For the entries below, the expected answer is the line with "mesh.materials.append(mat)", the line with "rims = [e for", and every line between them, exactly as written, and nothing more.

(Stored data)

---------------

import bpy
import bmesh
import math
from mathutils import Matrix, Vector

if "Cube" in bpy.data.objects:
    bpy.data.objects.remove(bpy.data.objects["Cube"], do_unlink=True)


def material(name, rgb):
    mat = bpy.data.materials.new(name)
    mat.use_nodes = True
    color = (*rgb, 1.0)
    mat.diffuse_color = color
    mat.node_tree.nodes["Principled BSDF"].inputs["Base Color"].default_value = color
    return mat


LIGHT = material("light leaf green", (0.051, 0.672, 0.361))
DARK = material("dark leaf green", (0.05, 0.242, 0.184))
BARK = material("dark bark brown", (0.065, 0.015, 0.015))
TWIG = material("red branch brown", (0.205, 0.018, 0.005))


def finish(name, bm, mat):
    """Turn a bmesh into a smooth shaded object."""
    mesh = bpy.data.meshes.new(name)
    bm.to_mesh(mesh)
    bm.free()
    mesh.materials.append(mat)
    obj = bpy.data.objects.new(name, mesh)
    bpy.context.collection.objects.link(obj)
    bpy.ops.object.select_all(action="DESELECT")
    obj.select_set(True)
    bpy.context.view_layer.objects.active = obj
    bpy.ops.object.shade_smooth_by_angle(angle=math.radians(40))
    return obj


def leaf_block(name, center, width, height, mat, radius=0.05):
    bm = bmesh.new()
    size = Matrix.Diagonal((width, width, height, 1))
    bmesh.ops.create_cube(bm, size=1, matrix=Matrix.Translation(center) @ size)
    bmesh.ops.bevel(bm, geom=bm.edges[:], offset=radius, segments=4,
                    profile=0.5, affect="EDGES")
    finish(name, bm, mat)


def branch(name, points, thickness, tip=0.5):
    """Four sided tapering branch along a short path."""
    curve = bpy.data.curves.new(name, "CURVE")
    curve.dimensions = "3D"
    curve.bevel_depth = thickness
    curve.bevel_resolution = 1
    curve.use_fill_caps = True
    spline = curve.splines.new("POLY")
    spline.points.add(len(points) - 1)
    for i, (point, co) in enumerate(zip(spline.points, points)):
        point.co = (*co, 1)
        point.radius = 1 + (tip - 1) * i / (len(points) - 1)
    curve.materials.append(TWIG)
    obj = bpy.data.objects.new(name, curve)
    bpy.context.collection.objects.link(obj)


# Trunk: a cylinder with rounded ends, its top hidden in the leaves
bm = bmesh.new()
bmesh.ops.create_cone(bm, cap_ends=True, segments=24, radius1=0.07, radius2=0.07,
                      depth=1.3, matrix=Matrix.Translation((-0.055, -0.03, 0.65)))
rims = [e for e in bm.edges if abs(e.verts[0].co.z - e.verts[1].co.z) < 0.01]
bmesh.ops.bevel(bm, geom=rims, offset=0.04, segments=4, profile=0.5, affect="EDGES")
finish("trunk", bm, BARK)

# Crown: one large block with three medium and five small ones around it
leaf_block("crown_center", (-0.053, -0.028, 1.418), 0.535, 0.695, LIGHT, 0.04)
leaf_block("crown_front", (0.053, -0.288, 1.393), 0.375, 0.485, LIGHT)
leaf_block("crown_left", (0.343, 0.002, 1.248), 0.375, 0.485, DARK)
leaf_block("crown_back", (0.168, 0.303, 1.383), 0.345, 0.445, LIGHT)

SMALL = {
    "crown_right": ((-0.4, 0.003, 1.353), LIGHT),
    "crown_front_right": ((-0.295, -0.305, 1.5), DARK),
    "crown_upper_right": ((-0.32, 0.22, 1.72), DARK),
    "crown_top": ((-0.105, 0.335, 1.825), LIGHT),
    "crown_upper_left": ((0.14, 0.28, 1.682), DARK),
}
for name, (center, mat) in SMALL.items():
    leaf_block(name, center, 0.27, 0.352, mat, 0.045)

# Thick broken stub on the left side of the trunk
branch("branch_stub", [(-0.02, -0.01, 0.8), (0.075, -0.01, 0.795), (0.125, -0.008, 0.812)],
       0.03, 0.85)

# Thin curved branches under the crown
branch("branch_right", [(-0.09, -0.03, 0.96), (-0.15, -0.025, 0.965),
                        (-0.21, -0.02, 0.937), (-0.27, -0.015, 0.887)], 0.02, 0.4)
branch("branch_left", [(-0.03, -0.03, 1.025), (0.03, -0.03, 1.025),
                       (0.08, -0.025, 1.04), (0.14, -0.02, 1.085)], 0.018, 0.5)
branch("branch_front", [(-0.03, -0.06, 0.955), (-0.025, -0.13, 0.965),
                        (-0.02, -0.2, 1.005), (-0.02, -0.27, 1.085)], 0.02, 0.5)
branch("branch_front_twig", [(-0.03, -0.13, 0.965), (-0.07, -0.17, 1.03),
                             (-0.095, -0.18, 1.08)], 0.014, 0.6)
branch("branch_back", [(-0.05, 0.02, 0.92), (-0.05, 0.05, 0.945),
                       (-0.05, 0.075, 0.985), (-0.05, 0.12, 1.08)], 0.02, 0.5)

---------------

• Task answer:
    mesh.materials.append(mat)
    obj = bpy.data.objects.new(name, mesh)
    bpy.context.collection.objects.link(obj)
    bpy.ops.object.select_all(action="DESELECT")
    obj.select_set(True)
    bpy.context.view_layer.objects.active = obj
    bpy.ops.object.shade_smooth_by_angle(angle=math.radians(40))
    return obj


def leaf_block(name, center, width, height, mat, radius=0.05):
    bm = bmesh.new()
    size = Matrix.Diagonal((width, width, height, 1))
    bmesh.ops.create_cube(bm, size=1, matrix=Matrix.Translation(center) @ size)
    bmesh.ops.bevel(bm, geom=bm.edges[:], offset=radius, segments=4,
                    profile=0.5, affect="EDGES")
    finish(name, bm, mat)


def branch(name, points, thickness, tip=0.5):
    """Four sided tapering branch along a short path."""
    curve = bpy.data.curves.new(name, "CURVE")
    curve.dimensions = "3D"
    curve.bevel_depth = thickness
    curve.bevel_resolution = 1
    curve.use_fill_caps = True
    spline = curve.splines.new("POLY")
    spline.points.add(len(points) - 1)
    for i, (point, co) in enumerate(zip(spline.points, points)):
        point.co = (*co, 1)
        point.radius = 1 + (tip - 1) * i / (len(points) - 1)
    curve.materials.append(TWIG)
    obj = bpy.data.objects.new(name, curve)
    bpy.context.collection.objects.link(obj)


# Trunk: a cylinder with rounded ends, its top hidden in the leaves
bm = bmesh.new()
bmesh.ops.create_cone(bm, cap_ends=True, segments=24, radius1=0.07, radius2=0.07,
                      depth=1.3, matrix=Matrix.Translation((-0.055, -0.03, 0.65)))
rims = [e for e in bm.edges if abs(e.verts[0].co.z - e.verts[1].co.z) < 0.01]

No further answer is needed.